"Make the Dreams of Others Come True."
That's how I've often described my job and what a privilege it has been. As I announce my retirement, effective October, 23, 2017, I'm overwhelmed with gratitude. I'm grateful to my wife and family who allowed me to focus my professional life on college sports—the "toy store" of life.
I'm grateful for the great universities, especially Pacific and Stanford, that have nurtured my dual passions for high level sport and rigorous intellectual achievement. American universities are the envy of the world and also unique in fostering a connection between high achievement in academics and sport. "Mens sana in corpore sano"—a sound mind in a sound body—is a principle I have always followed.
I'm grateful for the great bosses I've had. The Board chairs, presidents and provosts who have been willing to put up with my passions and idiosyncrasies (a nice way of saying that I know I can be a pain in the rear). A special shout out to Pacific President Pam Eibeck, who has been especially kind to me and my family.
I'm grateful for the friendship and fellowship I've been granted from scores of talented, passionate coaches. There are few higher compliments than being called Coach.

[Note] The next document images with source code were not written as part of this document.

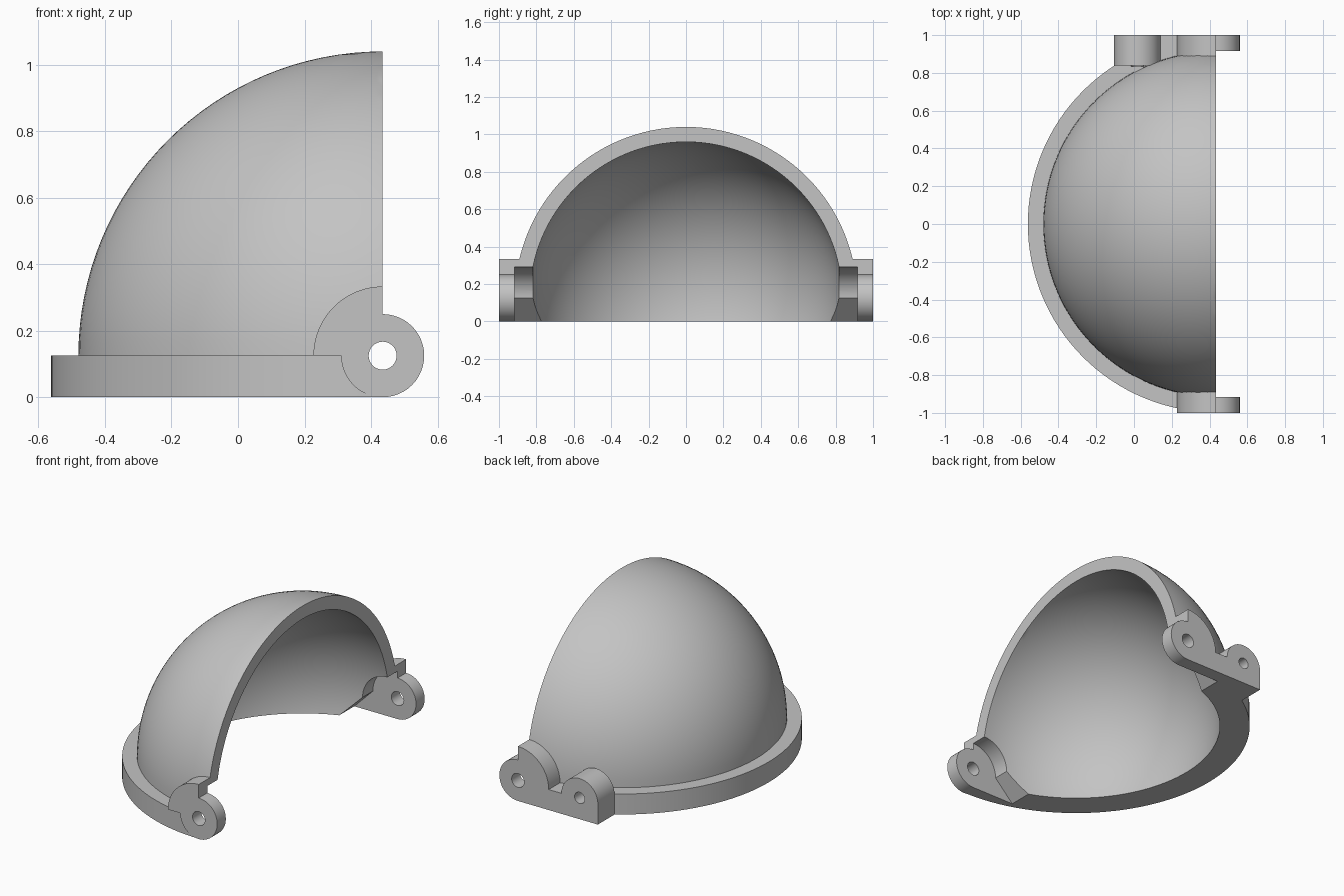
import bpy
import bmesh
from math import pi, sin, cos, radians

if "Cube" in bpy.data.objects:
    bpy.data.objects.remove(bpy.data.objects["Cube"], do_unlink=True)

CX, CZ = 0.435, 0.125          # hinge axis and dome centre
OUTER, INNER, RIM = 0.915, 0.835, 0.997

grey = bpy.data.materials.new("light grey")
grey.use_nodes = True
colour = (0.55, 0.55, 0.55, 1)
grey.diffuse_color = colour
grey.node_tree.nodes["Principled BSDF"].inputs["Base Color"].default_value = colour


def finish(name, bm):
    bmesh.ops.recalc_face_normals(bm, faces=bm.faces)
    mesh = bpy.data.meshes.new(name)
    bm.to_mesh(mesh)
    bm.free()
    obj = bpy.data.objects.new(name, mesh)
    bpy.context.collection.objects.link(obj)
    mesh.materials.append(grey)
    return obj


def sphere(name, radius):
    bm = bmesh.new()
    bmesh.ops.create_uvsphere(bm, u_segments=128, v_segments=64, radius=radius)
    bmesh.ops.translate(bm, verts=bm.verts, vec=(CX, 0, CZ))
    return finish(name, bm)


def prism(name, profile, y0, y1):
    """Extrude an x-z outline along y."""
    bm = bmesh.new()
    face = bm.faces.new([bm.verts.new((x, y0, z)) for x, z in profile])
    out = bmesh.ops.extrude_face_region(bm, geom=[face])
    moved = [v for v in out["geom"] if isinstance(v, bmesh.types.BMVert)]
    bmesh.ops.translate(bm, verts=moved, vec=(0, y1 - y0, 0))
    return finish(name, bm)


def arc(x, z, r, start=0, end=360, steps=48):
    n = steps if end - start == 360 else steps + 1
    angles = [radians(start + (end - start) * i / steps) for i in range(n)]
    return [(x + r * cos(a), z + r * sin(a)) for a in angles]


def box(x0, x1, z0, z1):
    return [(x0, z0), (x1, z0), (x1, z1), (x0, z1)]


def combine(body, other, operation):
    """Apply a boolean and remove the helper."""
    other.hide_render = True
    mod = body.modifiers.new("bool", 'BOOLEAN')
    mod.operation, mod.solver, mod.object = operation, 'EXACT', other
    bpy.context.view_layer.objects.active = body
    bpy.ops.object.modifier_apply(modifier=mod.name)
    bpy.data.objects.remove(other, do_unlink=True)


# Outer dome with its base rim
body = sphere("dome_shell", OUTER)
bm = bmesh.new()
bmesh.ops.create_cone(bm, cap_ends=True, segments=128, radius1=RIM, radius2=RIM, depth=CZ + 0.1)
bmesh.ops.translate(bm, verts=bm.verts, vec=(CX, 0, (CZ - 0.1) / 2))
combine(body, finish("base_rim", bm), 'UNION')

# Latch plate and round latch boss on the back
LATCH = 0.018
combine(body, prism("latch_plate", box(LATCH - 0.123, CX + 0.1, -0.1, CZ), 0.84, 1), 'UNION')
combine(body, prism("latch_boss", arc(LATCH, CZ, 0.123, 0, 180) +
                    [(LATCH - 0.123, 0.06), (LATCH + 0.123, 0.06)], 0.84, 1), 'UNION')

# Quarter-round hinge bosses
for s in (-1, 1):
    outline = arc(CX, CZ, 0.208, 90, 180, 32) + [(CX, CZ)]
    combine(body, prism("hinge_boss", outline, s * 0.875, s), 'UNION')

# Trim the open side and the base
combine(body, prism("open_side_cut", box(CX, CX + 2, -2, 2), -2, 2), 'DIFFERENCE')
combine(body, prism("base_cut", box(-2, 2, -2, 0), -2, 2), 'DIFFERENCE')

# Round hinge tabs
for s in (-1, 1):
    combine(body, prism("hinge_tab", arc(CX, CZ, CZ), s * 0.88, s), 'UNION')

# Hollow interior
combine(body, sphere("hollow", INNER), 'DIFFERENCE')

# Inner hinge clearance with a sloped lower edge, and pivot holes
R = 0.167
for s in (-1, 1):
    outline = arc(CX, CZ, R, 0, 180, 40) + [(CX - R - 0.225, -0.1), (CX + R, -0.1)]
    combine(body, prism("hinge_recess", outline, s * 0.6, s * 0.917), 'DIFFERENCE')
    combine(body, prism("pivot_hole", arc(CX, CZ, 0.042), s * 0.7, s * 1.2), 'DIFFERENCE')
combine(body, prism("latch_hole", arc(LATCH, CZ + 0.005, 0.034), 0.835, 1.2), 'DIFFERENCE')

# Smooth curved faces, keep edges sharp
bpy.ops.object.select_all(action='DESELECT')
body.select_set(True)
bpy.context.view_layer.objects.active = body
bpy.ops.object.shade_smooth_by_angle(angle=radians(25))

I'm grateful for the trainers, doctors, equipment managers, office staff, academic support, eligibility coordinators, pep bands, dance teams, strength training staff and assistant and associate athletic directors I have been honored to serve with. They are always the "team" behind our teams.
I'm grateful for having had the privilege of working on a college campus for more than 47 years and for the help I've received from fellow faculty and administrators throughout the campuses. A campus is a great place to go every day!
I'm grateful for the thousands of fans and donors who rooted for and supported our athletes through thick and thin: the Eberhardt, Spanos, Lagorio/Janssen, Paulsen, Klein and Corkern families, and many others too numerous to note here. I trust they carry the knowledge that the whole intercollegiate athletic endeavor couldn't exist without their support.
I'm grateful for the wonderful student athletes, talented and striving, celebrating victory and suffering through defeat, who have kept me young and filled my heart with joy.
I'm grateful for thousands of individuals who have boosted me along the way, and three Tigers in particular:
- Dr. Glen Albaugh, who taught me that intellectual rigor was hard work but could be fun;
- Dr. Libby Matson, who left me with the memorable line, "You know, Mr. Leland, you don't have to be a knucklehead all your life."; and
- Coach Chester Caddas, who saw some small potential in a "hippy football player" and nurtured it, as he did for so many.
And finally, I'm grateful that I've found the right time to retire. I was recently reminded of this quote from George Bernard Shaw:
"Life is no "brief candle" to me. It is a sort of splendid torch which I have got hold of for a moment, and I want to make it burn as brightly as possible before handing it on to future generations."
To the Tiger family, DREAM ON.